- Massive amounts of regolith
- (Still working on the second step...)
- Tourism - Certain people with a lot of money have historically been interested in Space Tourism, even when there are significant risks.
- Scientific Lease - A settlement can lease space and sell resources to governments or institutions that want to send their scientists to Mars. Alternately, settlers could be paid to do the work for them.
- Offworld Backup - Offsite backup is a vital aspect of data security for any business. It ensures data backup in the event of natural disasters. No location could be more offsite than Mars!
- Internet Domain Sale - People could buy the .mars domain.
- Licensed Merchandise - While Mars itself cannot be trademarked, likenesses of the settlement/settlers could be. Possibilities include stamps, coins, playsets, etc. First colonists would likely gain celebrity status.
- Land Speculation - While historically not the most respectable business, an actual presence on Mars lends much more credibility to the transaction.
- Tax Shelter - Legality may vary by your location...
- Consultancy - Advising governments in their own exploration/colonization efforts.
- Martian Cemetery - People might pay to have their ashes buried on Mars.
- Investment - I don't know much about this , but I hear that your mileage may vary...
- Host Hazardous Research - Nothing says bio-secure like an irradiated near-vacuum environment. Any facility would necessarily be isolated from the colony, of course. It would be the perfect location for biotechnology research without the risk to terrestrial life.
- Genetic Legacy - Ensure your genetic legacy by sending your sperm/eggs/embryos to Mars. Having descendants on two worlds is more secure.

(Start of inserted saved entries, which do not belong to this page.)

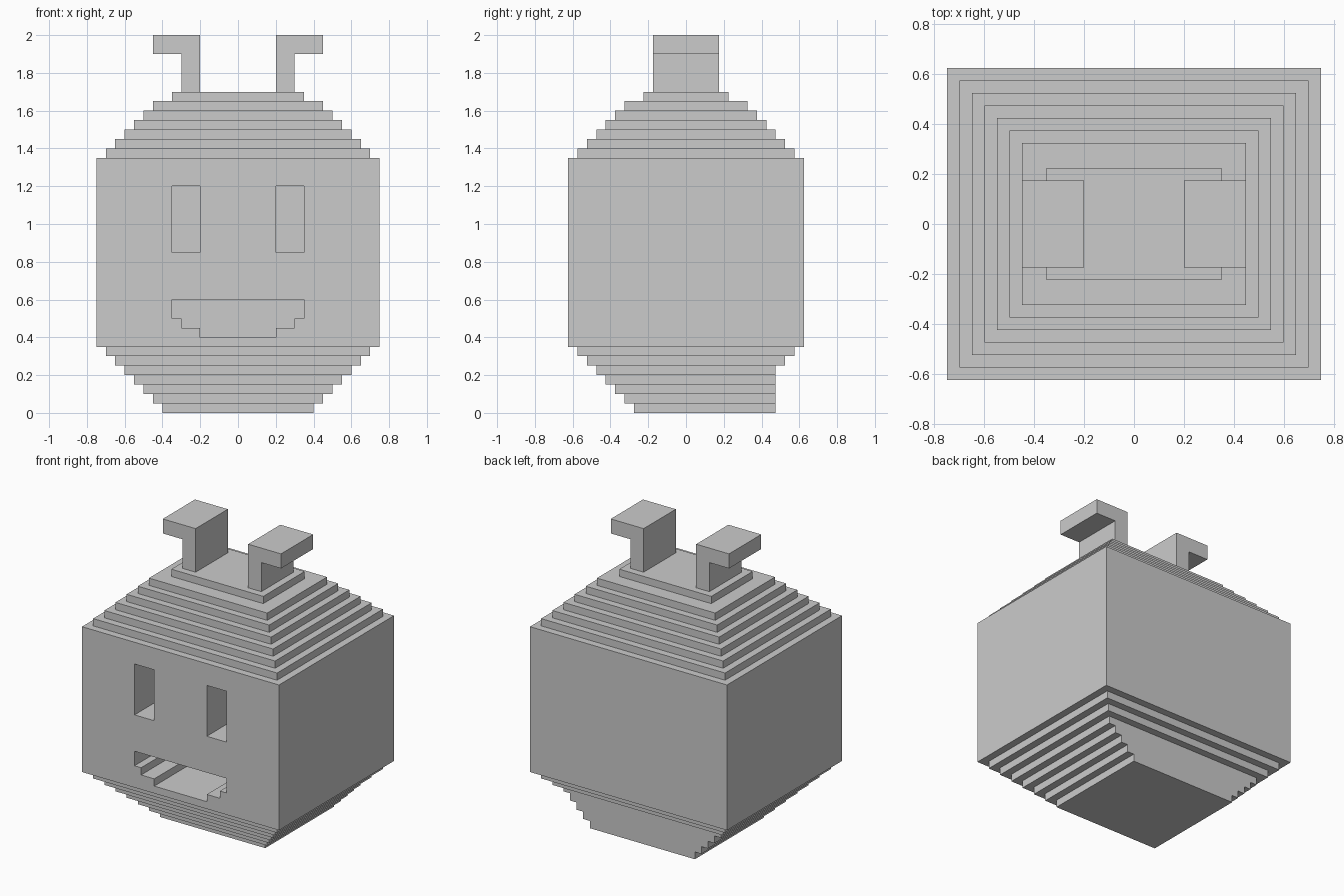
import bpy, bmesh

old = bpy.data.objects.get("Cube")
if old:
    bpy.data.objects.remove(old, do_unlink=True)

GREY = (0.6, 0.6, 0.6, 1.0)
grey = bpy.data.materials.new("plain grey")
grey.use_nodes = True
grey.diffuse_color = GREY
grey.node_tree.nodes["Principled BSDF"].inputs["Base Color"].default_value = GREY


def finish(name, bm):
    bmesh.ops.recalc_face_normals(bm, faces=bm.faces)
    mesh = bpy.data.meshes.new(name)
    bm.to_mesh(mesh)
    bm.free()
    mesh.materials.append(grey)
    obj = bpy.data.objects.new(name, mesh)
    bpy.context.collection.objects.link(obj)
    return obj


def prism(name, profile, y0, y1):
    """Extrude an (x, z) outline from y0 to y1."""
    bm = bmesh.new()
    face = bm.faces.new([bm.verts.new((x, y0, z)) for x, z in profile])
    ext = bmesh.ops.extrude_face_region(bm, geom=[face])
    verts = [g for g in ext["geom"] if isinstance(g, bmesh.types.BMVert)]
    bmesh.ops.translate(bm, verts=verts, vec=(0, y1 - y0, 0))
    return finish(name, bm)


def rectangle(x0, x1, z0, z1):
    return [(x0, z0), (x1, z0), (x1, z1), (x0, z1)]


def terraces(name, tiers, z, step):
    """Stepped shell: each tier is (half width, front y, back y)."""
    bm = bmesh.new()
    rings = []
    for w, front, back in tiers:
        for height in (z, z + step):
            rings.append([bm.verts.new((x, y, height)) for x, y in
                          ((-w, front), (w, front), (w, back), (-w, back))])
        z += step
    for a, b in zip(rings, rings[1:]):
        for i in range(4):
            j = (i + 1) % 4
            face = bm.faces.new((a[i], a[j], b[j], b[i]))
            if face.calc_area() < 1e-6:   # no ledge where the back is flush
                bm.faces.remove(face)
    bm.faces.new(rings[-1])
    obj = finish(name, bm)
    # open shells: make sure the normals point outward
    cap = obj.data.polygons[-1]
    if cap.normal.z * step < 0:
        obj.data.flip_normals()
    return obj


# Main block of the head
body = prism("head_block", rectangle(-0.75, 0.75, 0.35, 1.35), -0.625, 0.625)

# Eye and mouth recesses
mouth_half = [(0.2, 0.4), (0.2, 0.45), (0.3, 0.45), (0.3, 0.5), (0.35, 0.5), (0.35, 0.6)]
mouth = mouth_half + [(-x, z) for x, z in reversed(mouth_half)]
outlines = [rectangle(0.2, 0.35, 0.85, 1.2), rectangle(-0.35, -0.2, 0.85, 1.2), mouth]
for outline in outlines:
    cutter = prism("recess_cutter", outline, -0.8, -0.125)
    cutter.hide_render = True
    mod = body.modifiers.new("recess", 'BOOLEAN')
    mod.operation = 'DIFFERENCE'
    mod.solver = 'EXACT'
    mod.object = cutter
    bpy.context.view_layer.objects.active = body
    bpy.ops.object.modifier_apply(modifier=mod.name)
    bpy.data.objects.remove(cutter, do_unlink=True)

# Stepped crown, ending in a narrower top tier
crown = [(0.7 - 0.05 * i, -0.575 + 0.05 * i, 0.575 - 0.05 * i) for i in range(6)]
crown.append((0.35, -0.225, 0.225))
terraces("stepped_crown", crown, 1.35, 0.05)

# Stepped chin, flush at the back below the third tier
chin = [(0.7 - 0.05 * i, -0.575 + 0.05 * i, max(0.575 - 0.05 * i, 0.475)) for i in range(7)]
terraces("stepped_chin", chin, 0.35, -0.05)

# Bent horns
horn = [(0.2, 1.7), (0.3, 1.7), (0.3, 1.9), (0.45, 1.9), (0.45, 2.0), (0.2, 2.0)]
for side, sign in (("left", 1), ("right", -1)):
    prism(side + "_horn", [(sign * x, z) for x, z in horn], -0.175, 0.175)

- Commercial Sponsorship - Pay to place a logo on a wall, use "the official << insert commercial product here >> of Mars" in advertising.
More to follow if I can think of them...

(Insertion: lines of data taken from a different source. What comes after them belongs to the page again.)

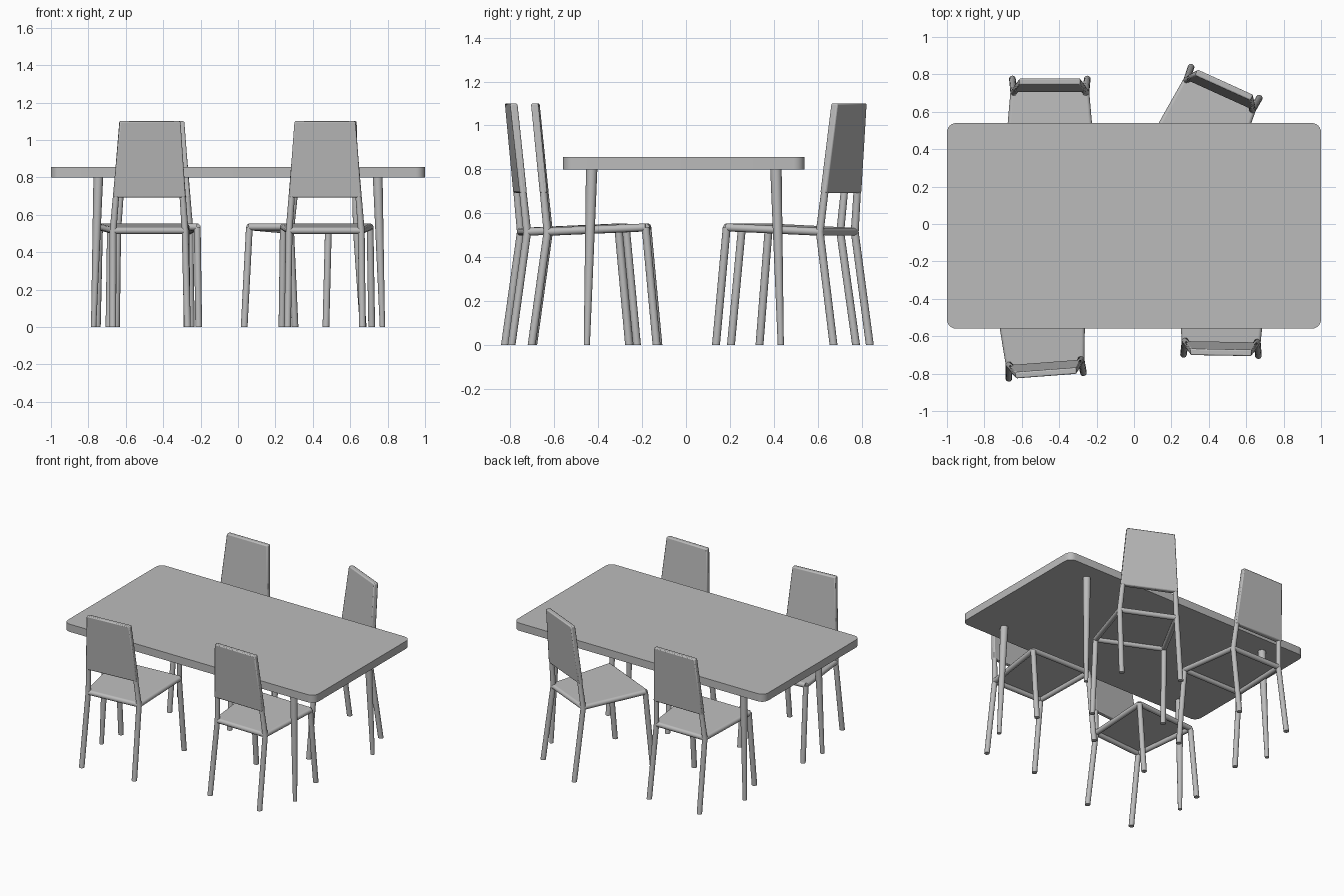
import bpy, bmesh, math
from mathutils import Vector, Matrix

cube = bpy.data.objects.get("Cube")
if cube:
    bpy.data.objects.remove(cube, do_unlink=True)

grey = bpy.data.materials.new("plain_grey")
grey.use_nodes = True
GREY = (0.5, 0.5, 0.5, 1)
grey.diffuse_color = GREY
grey.node_tree.nodes["Principled BSDF"].inputs["Base Color"].default_value = GREY


def finish(name, bm, place=None, bevel=0, segments=2, angle=35):
    """Turn a bmesh into a shaded object, with an optional bevel."""
    bmesh.ops.recalc_face_normals(bm, faces=bm.faces)
    mesh = bpy.data.meshes.new(name)
    bm.to_mesh(mesh)
    bm.free()
    mesh.materials.append(grey)
    obj = bpy.data.objects.new(name, mesh)
    bpy.context.collection.objects.link(obj)
    if place:
        obj.matrix_world = place
    if bevel:
        mod = obj.modifiers.new("soft_edges", 'BEVEL')
        mod.width, mod.segments = bevel, segments
    bpy.ops.object.select_all(action='DESELECT')
    obj.select_set(True)
    bpy.context.view_layer.objects.active = obj
    bpy.ops.object.shade_smooth_by_angle(angle=math.radians(angle))
    return obj


def tube(name, points, radii, place=None, axis=None, sides=16):
    """Loft round rings through points; axis fixes the ring direction."""
    pts = [Vector(p) for p in points]
    turn = (axis or (pts[-1] - pts[0])).to_track_quat('Z', 'Y')
    bm = bmesh.new()
    rings = []
    for p, r in zip(pts, radii):
        ring = []
        for i in range(sides):
            a = math.tau * i / sides
            ring.append(bm.verts.new(p + turn @ Vector((r * math.cos(a), r * math.sin(a), 0))))
        rings.append(ring)
    for low, high in zip(rings, rings[1:]):
        for i in range(sides):
            j = (i + 1) % sides
            bm.faces.new((low[i], low[j], high[j], high[i]))
    bm.faces.new(rings[0])
    bm.faces.new(rings[-1])
    return finish(name, bm, place)


def slab(name, corners, offset, place=None, **kw):
    """Extrude a polygon by an offset vector."""
    bm = bmesh.new()
    low = [bm.verts.new(c) for c in corners]
    high = [bm.verts.new(Vector(c) + Vector(offset)) for c in corners]
    bm.faces.new(low)
    bm.faces.new(high)
    for i in range(len(low)):
        j = (i + 1) % len(low)
        bm.faces.new((low[i], low[j], high[j], high[i]))
    return finish(name, bm, place, **kw)


UP = Vector((0, 0, 1))

# Table top with rounded corners
outline = []
R, TABLE_Y = 0.05, -0.01
for k, (sx, sy) in enumerate([(1, 1), (-1, 1), (-1, -1), (1, -1)]):
    for i in range(7):
        a = math.pi / 2 * (k + i / 6)
        outline.append((sx * (1 - R) + R * math.cos(a),
                        TABLE_Y + sy * (0.55 - R) + R * math.sin(a), 0.8))
slab("table_top", outline, (0, 0, 0.055))

# Tapered, slightly splayed table legs
for sx in (1, -1):
    for sy in (1, -1):
        tube("table_leg",
             [(sx * 0.772, TABLE_Y + sy * 0.442, 0), (sx * 0.747, TABLE_Y + sy * 0.42, 0.8)],
             (0.014, 0.026), axis=UP)

# Chair profile points on the +x side, origin between the back feet
BACK_FOOT = Vector((0.2, 0, 0))
BACK_JOINT = Vector((0.193, -0.072, 0.515))
BACK_TOP = Vector((0.148, -0.013, 1.095))
FRONT_FOOT = Vector((0.24, -0.57, 0))
FRONT_JOINT = Vector((0.232, -0.52, 0.535))
T = 0.018


def mirror(p, s):
    return Vector((p.x * s, p.y, p.z))


def chair(x, y, degrees):
    place = Matrix.Translation((x, y, 0)) @ Matrix.Rotation(math.radians(degrees), 4, 'Z')
    for s, side in ((1, "left"), (-1, "right")):
        tube(f"chair_{side}_back_post", [mirror(p, s) for p in (BACK_FOOT, BACK_JOINT, BACK_TOP)],
             (T, T, 0.014), place, UP)
        tube(f"chair_{side}_front_leg", [mirror(p, s) for p in (FRONT_FOOT, FRONT_JOINT)],
             (T, T), place, UP)
        tube(f"chair_{side}_seat_rail", [mirror(p, s) for p in (BACK_JOINT, FRONT_JOINT)],
             (T, T), place)
    for name, p in (("back", BACK_JOINT), ("front", FRONT_JOINT)):
        tube(f"chair_{name}_seat_rail", [mirror(p, -1), p], (T, T), place)

    # Thin seat sheet resting on the rails
    seat = [mirror(p, s) + UP * 0.007 for p, s in
            ((BACK_JOINT, 1), (FRONT_JOINT, 1), (FRONT_JOINT, -1), (BACK_JOINT, -1))]
    slab("chair_seat", seat, (0, 0, 0.011), place)

    # Back panel sleeved over the upper posts
    base = BACK_JOINT.lerp(BACK_TOP, 0.305)
    top = BACK_TOP + UP * 0.005
    grow = Vector((0.015, 0, 0))
    panel = [mirror(p + grow, s) - Vector((0, 0.017, 0)) for p, s in
             ((base, 1), (top, 1), (top, -1), (base, -1))]
    slab("chair_back_panel", panel, (0, 0.034, 0), place, bevel=0.007, angle=60)


chair(-0.47, -0.81, 184.3)
chair(0.465, -0.70, 179)
chair(-0.45, 0.775, 0)
chair(0.487, 0.755, -24.4)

The eventual goal, of course, is to get to a state where Martian settlements can rely on each other for most, if not all, technology. I think that the realization of such a goal will likely take several generations of colonists.
--Nate 01:08, 23 December 2008 (UTC)
- Many of the aspects listed here also apply to Lunar business models. - Jarogers2001 10:47, 26 December 2008 (UTC)
- The financing ideas are brilliant! I think we need an article with this contents ... -- Rfc 20:11, 28 December 2008 (UTC)